▸ **TASK MATERIAL**

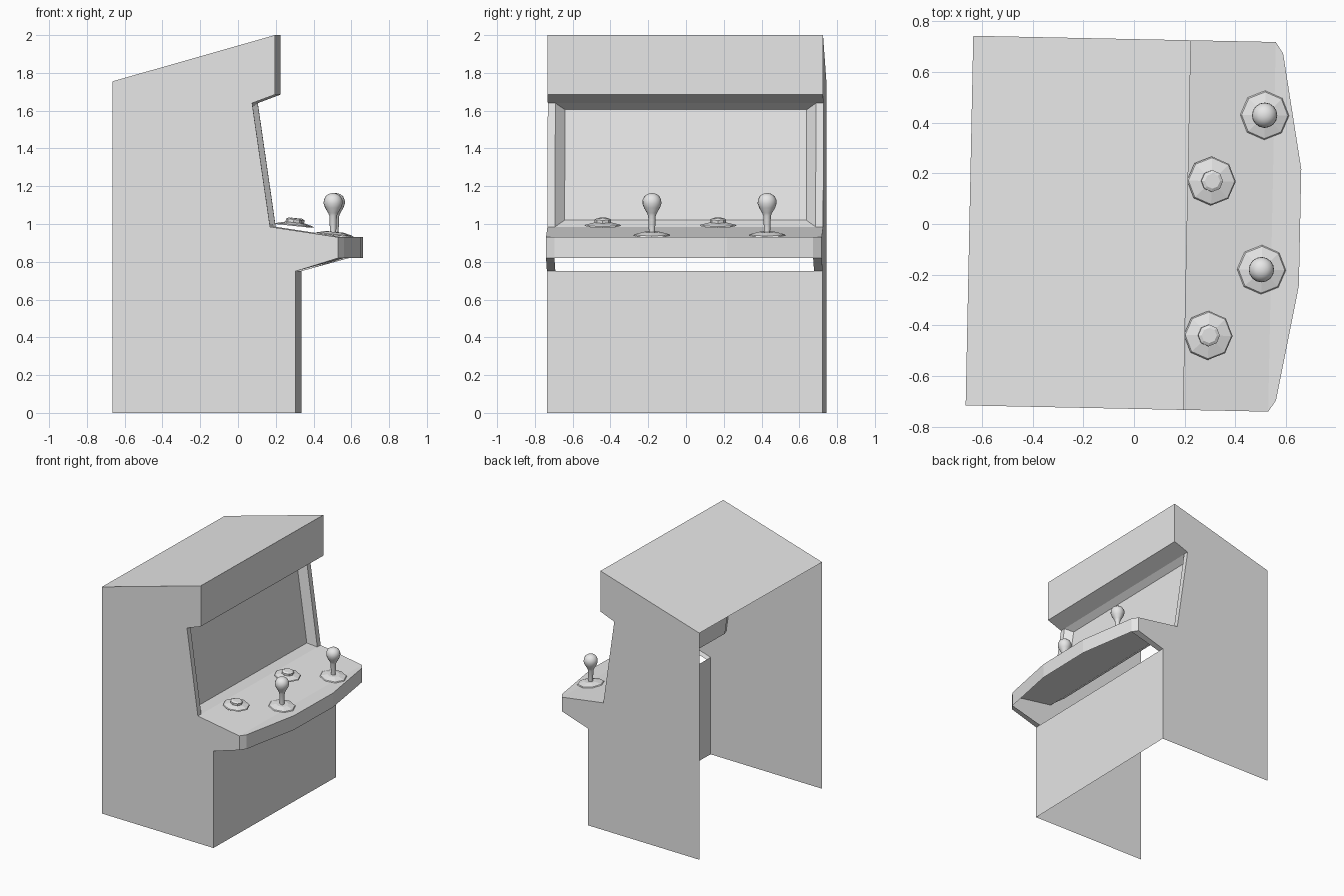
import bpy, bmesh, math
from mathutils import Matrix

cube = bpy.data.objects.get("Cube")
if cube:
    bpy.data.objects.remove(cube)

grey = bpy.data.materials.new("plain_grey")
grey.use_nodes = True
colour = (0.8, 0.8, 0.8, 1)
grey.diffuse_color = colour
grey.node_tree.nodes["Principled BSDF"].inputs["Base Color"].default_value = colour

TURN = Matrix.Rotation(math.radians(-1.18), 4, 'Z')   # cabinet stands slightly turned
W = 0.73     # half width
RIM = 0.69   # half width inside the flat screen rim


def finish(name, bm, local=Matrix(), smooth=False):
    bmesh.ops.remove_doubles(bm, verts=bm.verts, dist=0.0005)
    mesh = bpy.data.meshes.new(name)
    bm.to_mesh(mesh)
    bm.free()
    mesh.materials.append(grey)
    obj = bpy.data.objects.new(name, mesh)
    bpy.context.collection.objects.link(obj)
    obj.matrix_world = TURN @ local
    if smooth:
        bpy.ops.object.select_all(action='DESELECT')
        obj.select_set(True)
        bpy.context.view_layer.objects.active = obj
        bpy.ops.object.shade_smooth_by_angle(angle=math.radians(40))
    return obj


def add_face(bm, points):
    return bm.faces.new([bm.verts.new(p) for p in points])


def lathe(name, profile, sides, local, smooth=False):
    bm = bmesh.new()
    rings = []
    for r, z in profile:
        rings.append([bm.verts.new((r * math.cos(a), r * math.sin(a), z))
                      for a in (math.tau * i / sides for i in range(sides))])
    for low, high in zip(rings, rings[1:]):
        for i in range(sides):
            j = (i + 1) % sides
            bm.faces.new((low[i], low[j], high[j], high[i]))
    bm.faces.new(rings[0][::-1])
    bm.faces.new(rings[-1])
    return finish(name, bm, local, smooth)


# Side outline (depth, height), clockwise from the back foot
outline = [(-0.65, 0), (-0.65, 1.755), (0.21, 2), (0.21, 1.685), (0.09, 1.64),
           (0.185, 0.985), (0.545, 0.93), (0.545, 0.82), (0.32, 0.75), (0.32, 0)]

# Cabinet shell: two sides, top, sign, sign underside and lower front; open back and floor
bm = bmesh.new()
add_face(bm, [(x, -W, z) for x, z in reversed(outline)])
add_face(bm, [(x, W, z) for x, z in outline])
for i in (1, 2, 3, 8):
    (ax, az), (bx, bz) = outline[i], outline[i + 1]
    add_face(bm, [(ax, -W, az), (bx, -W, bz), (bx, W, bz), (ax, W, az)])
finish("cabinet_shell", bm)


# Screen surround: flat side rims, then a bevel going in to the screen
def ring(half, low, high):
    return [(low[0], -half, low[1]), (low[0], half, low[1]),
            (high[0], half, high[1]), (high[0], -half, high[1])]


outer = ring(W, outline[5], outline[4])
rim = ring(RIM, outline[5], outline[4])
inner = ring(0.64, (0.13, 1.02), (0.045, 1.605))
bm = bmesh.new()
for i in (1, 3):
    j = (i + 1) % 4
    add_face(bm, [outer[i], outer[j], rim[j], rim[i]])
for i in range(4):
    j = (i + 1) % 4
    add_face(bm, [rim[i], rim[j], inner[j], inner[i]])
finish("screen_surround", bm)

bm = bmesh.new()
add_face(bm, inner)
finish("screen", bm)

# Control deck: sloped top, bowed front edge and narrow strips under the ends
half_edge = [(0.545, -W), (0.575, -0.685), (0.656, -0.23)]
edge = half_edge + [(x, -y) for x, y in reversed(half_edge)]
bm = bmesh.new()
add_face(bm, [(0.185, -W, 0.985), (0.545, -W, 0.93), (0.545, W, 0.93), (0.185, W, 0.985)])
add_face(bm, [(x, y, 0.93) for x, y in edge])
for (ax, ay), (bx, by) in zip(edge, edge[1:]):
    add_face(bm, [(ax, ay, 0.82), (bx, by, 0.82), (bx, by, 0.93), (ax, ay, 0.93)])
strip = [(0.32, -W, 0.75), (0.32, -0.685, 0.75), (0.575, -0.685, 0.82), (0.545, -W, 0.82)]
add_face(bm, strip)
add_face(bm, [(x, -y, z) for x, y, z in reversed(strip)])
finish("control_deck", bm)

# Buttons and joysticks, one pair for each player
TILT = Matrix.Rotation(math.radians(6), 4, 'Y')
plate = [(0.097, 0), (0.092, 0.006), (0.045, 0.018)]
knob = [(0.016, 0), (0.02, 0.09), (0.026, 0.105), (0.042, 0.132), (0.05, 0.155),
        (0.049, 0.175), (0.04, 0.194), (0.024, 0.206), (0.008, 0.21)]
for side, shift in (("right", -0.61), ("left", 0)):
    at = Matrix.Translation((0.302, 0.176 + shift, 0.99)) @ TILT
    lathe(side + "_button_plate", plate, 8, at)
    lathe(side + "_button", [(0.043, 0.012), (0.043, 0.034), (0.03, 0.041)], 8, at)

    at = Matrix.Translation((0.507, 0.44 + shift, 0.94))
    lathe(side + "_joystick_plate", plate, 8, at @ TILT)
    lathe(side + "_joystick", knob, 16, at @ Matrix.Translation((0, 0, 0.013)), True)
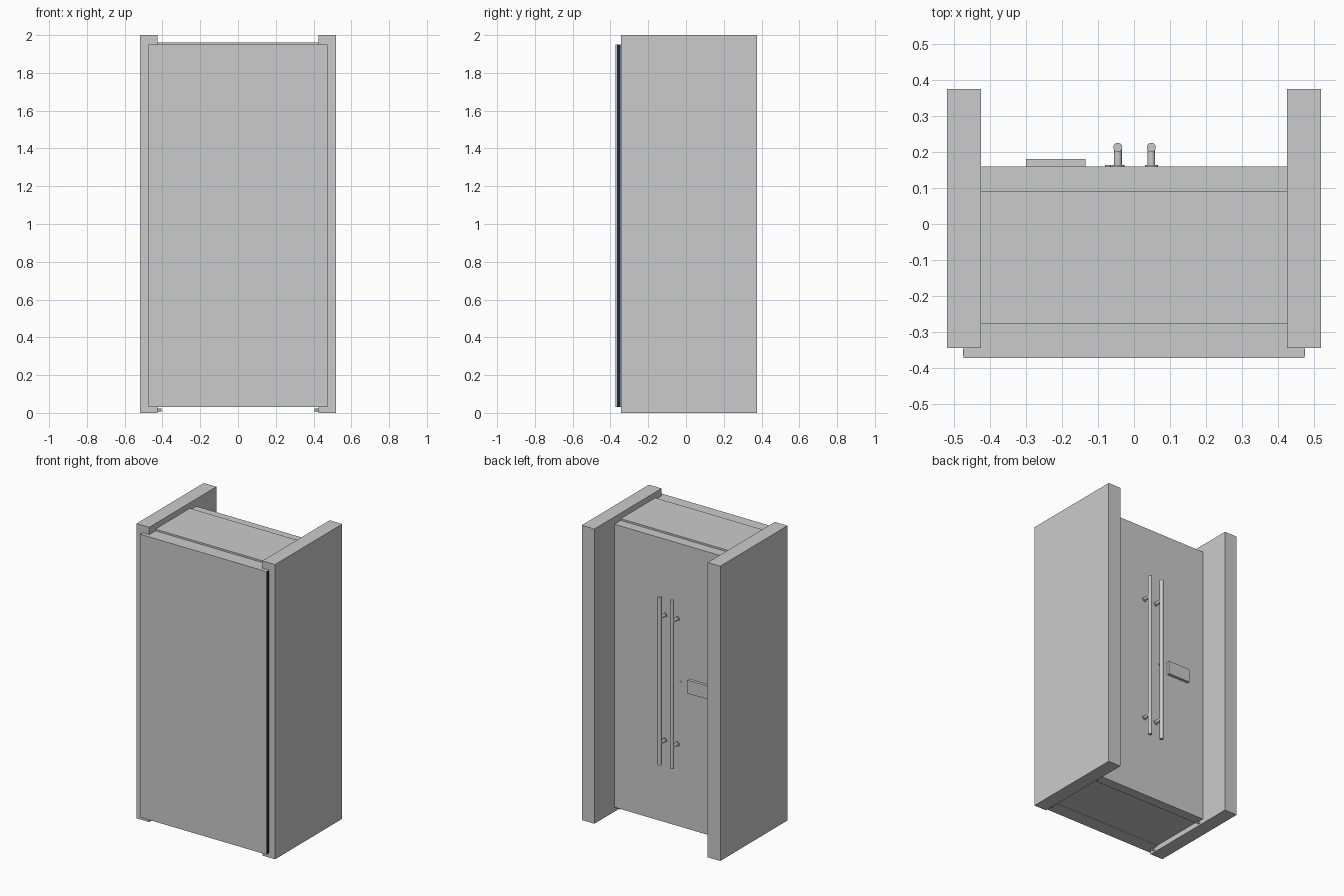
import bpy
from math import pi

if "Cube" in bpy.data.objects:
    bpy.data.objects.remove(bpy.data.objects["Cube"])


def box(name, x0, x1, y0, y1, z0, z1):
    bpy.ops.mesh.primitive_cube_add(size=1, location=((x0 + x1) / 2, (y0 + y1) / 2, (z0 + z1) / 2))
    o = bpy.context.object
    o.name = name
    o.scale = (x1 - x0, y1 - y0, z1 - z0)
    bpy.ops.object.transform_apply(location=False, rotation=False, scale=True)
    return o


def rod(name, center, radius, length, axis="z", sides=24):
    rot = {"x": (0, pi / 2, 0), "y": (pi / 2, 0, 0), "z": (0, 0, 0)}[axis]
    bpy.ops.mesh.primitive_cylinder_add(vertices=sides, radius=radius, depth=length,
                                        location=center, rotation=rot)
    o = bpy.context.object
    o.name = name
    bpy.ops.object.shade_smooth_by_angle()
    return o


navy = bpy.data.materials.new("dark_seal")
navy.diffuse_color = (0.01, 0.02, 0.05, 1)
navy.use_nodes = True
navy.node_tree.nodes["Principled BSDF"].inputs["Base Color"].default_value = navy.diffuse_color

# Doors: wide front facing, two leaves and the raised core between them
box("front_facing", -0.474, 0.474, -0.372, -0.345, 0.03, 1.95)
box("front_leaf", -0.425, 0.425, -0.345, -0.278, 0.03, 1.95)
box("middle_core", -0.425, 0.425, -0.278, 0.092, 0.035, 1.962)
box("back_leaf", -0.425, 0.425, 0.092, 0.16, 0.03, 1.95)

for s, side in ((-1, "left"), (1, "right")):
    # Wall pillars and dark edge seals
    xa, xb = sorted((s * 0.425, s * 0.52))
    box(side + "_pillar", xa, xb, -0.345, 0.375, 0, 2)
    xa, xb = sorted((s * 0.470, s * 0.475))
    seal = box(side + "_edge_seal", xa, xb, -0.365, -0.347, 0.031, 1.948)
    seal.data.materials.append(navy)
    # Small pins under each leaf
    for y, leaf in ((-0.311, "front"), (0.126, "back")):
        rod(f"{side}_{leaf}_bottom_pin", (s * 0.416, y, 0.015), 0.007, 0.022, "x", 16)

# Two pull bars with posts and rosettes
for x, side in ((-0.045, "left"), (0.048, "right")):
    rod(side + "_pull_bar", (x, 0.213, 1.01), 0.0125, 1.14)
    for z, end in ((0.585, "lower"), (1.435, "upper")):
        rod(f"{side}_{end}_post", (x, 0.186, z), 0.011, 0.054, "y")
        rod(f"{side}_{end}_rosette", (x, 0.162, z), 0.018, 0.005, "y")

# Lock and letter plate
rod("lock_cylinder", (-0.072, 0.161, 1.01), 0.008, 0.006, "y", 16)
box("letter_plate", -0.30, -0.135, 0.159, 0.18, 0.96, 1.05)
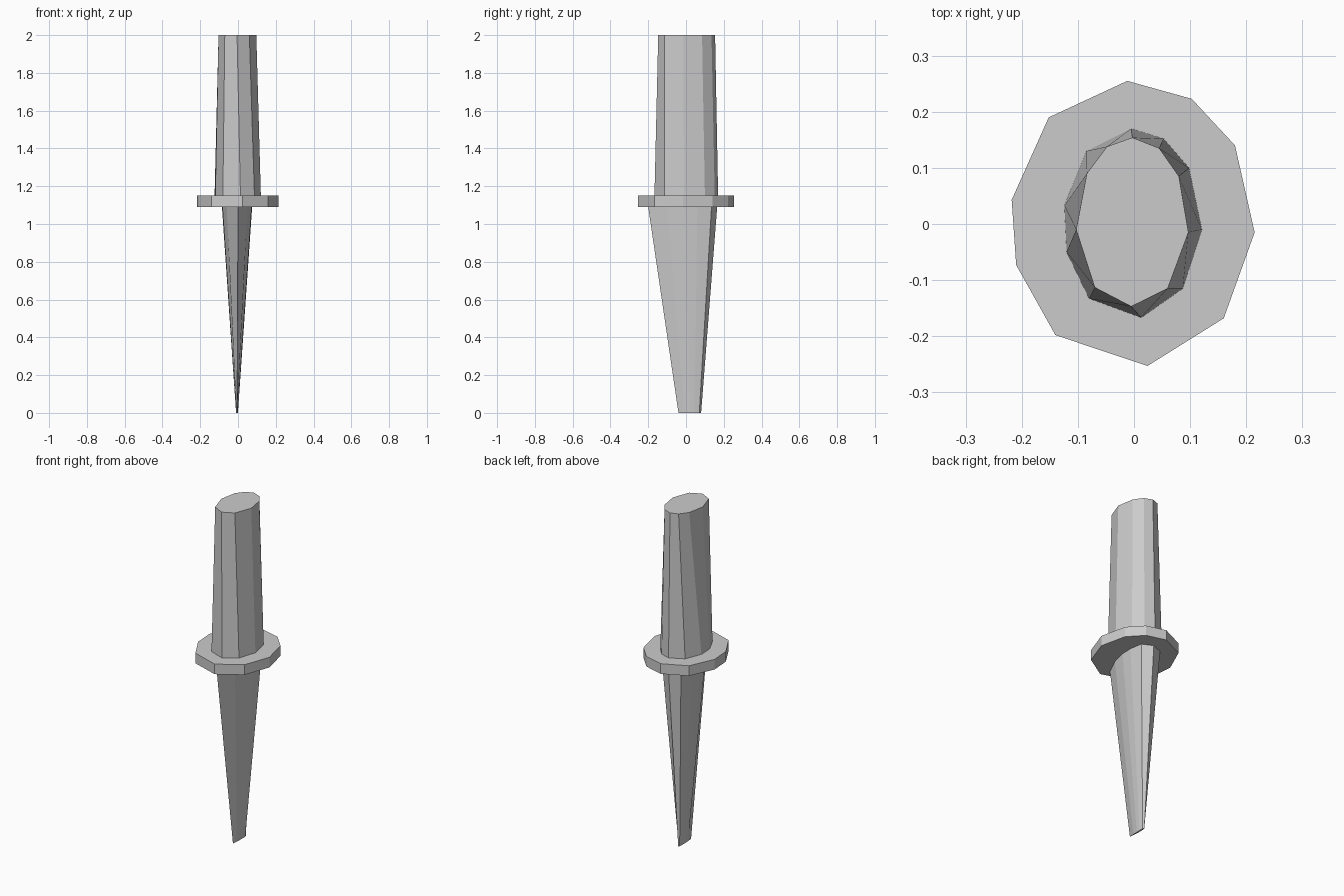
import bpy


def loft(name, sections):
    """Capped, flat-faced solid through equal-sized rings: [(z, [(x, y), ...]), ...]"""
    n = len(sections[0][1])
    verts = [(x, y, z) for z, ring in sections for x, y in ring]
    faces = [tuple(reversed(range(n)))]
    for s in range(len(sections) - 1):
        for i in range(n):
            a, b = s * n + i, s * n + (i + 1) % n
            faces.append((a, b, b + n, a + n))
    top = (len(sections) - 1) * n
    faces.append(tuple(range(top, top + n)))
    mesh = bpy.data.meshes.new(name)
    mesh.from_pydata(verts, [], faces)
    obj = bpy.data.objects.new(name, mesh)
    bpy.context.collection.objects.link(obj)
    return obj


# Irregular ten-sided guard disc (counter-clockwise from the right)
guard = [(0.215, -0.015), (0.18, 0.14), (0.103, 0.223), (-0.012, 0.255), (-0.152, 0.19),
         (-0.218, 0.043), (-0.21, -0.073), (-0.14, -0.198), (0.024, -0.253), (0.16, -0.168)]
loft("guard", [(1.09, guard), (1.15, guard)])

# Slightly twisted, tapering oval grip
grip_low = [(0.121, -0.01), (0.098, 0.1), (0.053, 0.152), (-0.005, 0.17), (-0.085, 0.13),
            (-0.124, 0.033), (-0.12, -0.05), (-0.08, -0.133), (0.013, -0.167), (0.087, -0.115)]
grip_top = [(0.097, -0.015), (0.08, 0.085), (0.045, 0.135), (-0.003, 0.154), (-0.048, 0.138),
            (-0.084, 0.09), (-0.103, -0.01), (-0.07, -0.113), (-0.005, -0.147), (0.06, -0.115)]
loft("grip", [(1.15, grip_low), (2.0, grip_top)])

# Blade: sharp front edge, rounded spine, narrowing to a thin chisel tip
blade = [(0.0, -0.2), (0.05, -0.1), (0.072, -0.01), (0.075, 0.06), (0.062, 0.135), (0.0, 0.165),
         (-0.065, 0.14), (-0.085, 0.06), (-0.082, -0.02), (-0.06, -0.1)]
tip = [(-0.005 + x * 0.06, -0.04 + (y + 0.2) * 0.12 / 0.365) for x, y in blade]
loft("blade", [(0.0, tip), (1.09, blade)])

▸ **DIRECTIONS FOR THIS TASK**
Search the listing above for the string "True". Copy every line that contains it.

▸ **ANSWER TO THIS PROBLEM**
grey.use_nodes = True
        obj.select_set(True)
    lathe(side + "_joystick", knob, 16, at @ Matrix.Translation((0, 0, 0.013)), True)
    bpy.ops.object.transform_apply(location=False, rotation=False, scale=True)
navy.use_nodes = True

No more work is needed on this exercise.